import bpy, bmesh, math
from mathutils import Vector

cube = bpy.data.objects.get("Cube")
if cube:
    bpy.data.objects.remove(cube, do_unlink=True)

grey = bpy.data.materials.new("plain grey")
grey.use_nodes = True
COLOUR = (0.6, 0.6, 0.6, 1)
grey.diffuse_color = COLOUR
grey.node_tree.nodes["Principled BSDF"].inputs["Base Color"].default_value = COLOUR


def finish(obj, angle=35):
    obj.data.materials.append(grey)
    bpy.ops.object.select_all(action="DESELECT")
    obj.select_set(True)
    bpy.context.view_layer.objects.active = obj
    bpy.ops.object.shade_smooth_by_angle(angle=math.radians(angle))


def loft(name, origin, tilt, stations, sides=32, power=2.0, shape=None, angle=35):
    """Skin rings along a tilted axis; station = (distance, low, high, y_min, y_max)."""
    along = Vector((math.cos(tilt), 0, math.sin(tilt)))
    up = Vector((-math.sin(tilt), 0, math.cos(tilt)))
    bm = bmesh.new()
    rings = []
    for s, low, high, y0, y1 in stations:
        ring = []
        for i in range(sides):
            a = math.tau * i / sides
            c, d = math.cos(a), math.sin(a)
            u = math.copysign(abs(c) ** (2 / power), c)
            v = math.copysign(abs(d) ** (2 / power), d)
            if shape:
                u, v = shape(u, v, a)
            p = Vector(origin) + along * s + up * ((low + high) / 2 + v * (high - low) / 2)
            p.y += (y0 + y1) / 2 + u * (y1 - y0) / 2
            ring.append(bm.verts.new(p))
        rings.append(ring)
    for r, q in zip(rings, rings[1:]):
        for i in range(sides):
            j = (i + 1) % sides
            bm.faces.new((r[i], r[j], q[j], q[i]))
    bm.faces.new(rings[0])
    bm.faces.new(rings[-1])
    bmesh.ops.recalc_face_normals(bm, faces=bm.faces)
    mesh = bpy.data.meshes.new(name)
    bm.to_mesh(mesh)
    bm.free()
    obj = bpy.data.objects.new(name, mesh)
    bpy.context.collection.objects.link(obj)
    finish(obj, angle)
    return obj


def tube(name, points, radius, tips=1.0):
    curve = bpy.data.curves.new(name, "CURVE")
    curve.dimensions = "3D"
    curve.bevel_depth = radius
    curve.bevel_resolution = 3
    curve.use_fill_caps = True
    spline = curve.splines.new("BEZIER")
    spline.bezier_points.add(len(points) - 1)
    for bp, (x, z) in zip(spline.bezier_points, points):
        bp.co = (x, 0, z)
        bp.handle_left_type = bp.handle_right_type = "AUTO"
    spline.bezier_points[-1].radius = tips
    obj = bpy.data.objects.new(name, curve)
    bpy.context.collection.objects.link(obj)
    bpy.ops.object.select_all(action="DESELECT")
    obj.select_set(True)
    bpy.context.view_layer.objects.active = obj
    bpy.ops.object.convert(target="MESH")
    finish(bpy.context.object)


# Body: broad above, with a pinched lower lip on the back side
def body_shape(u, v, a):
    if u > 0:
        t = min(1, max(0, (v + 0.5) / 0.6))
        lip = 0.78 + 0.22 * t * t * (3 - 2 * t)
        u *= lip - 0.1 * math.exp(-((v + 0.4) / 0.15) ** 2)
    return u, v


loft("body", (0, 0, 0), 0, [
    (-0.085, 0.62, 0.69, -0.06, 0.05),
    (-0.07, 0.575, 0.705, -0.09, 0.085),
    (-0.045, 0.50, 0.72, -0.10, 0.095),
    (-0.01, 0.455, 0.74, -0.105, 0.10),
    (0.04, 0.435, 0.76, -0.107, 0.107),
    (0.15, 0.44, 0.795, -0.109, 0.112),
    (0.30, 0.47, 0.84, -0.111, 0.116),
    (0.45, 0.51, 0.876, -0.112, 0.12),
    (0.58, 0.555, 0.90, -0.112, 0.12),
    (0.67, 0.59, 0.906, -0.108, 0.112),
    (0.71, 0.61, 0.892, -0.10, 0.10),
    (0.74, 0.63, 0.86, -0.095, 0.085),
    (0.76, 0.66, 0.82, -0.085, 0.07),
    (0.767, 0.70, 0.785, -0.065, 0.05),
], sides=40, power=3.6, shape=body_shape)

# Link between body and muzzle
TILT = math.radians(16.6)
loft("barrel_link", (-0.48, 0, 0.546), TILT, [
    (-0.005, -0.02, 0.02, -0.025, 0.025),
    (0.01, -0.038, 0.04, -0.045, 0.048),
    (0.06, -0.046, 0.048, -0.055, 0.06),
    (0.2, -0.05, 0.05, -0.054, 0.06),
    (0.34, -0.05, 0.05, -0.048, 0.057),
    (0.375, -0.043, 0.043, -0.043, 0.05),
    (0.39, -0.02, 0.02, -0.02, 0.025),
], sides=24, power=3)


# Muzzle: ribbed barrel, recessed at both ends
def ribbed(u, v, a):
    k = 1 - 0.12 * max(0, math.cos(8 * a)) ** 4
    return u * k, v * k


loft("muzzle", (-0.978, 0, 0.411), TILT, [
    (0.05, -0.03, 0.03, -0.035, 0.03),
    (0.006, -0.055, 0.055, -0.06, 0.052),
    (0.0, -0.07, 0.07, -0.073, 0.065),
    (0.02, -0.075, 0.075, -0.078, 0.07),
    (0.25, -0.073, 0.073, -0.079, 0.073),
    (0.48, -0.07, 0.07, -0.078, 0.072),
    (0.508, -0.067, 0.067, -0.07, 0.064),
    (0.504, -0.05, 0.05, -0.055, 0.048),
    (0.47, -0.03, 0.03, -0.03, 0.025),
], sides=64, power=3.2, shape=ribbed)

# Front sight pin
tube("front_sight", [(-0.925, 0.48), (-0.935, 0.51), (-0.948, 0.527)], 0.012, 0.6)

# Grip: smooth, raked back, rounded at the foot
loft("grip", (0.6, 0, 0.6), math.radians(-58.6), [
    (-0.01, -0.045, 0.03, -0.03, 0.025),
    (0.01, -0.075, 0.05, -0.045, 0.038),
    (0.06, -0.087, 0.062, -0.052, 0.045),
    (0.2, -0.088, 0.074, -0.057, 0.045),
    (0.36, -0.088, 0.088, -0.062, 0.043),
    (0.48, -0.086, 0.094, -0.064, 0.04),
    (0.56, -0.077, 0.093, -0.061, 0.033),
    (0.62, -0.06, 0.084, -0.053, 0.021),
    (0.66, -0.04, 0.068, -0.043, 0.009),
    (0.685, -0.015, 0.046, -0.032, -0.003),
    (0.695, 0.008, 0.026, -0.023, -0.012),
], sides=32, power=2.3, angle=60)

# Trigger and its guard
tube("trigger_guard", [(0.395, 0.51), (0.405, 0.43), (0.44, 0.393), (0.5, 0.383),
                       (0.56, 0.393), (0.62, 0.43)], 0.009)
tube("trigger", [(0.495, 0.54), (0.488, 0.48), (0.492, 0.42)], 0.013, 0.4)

-.-.-

Only the lines from the start of the data to the line holding "grey.diffuse_color = COLOUR" are wanted; return them exactly, both ends included.

- Result of the exercise:
import bpy, bmesh, math
from mathutils import Vector

cube = bpy.data.objects.get("Cube")
if cube:
    bpy.data.objects.remove(cube, do_unlink=True)

grey = bpy.data.materials.new("plain grey")
grey.use_nodes = True
COLOUR = (0.6, 0.6, 0.6, 1)
grey.diffuse_color = COLOUR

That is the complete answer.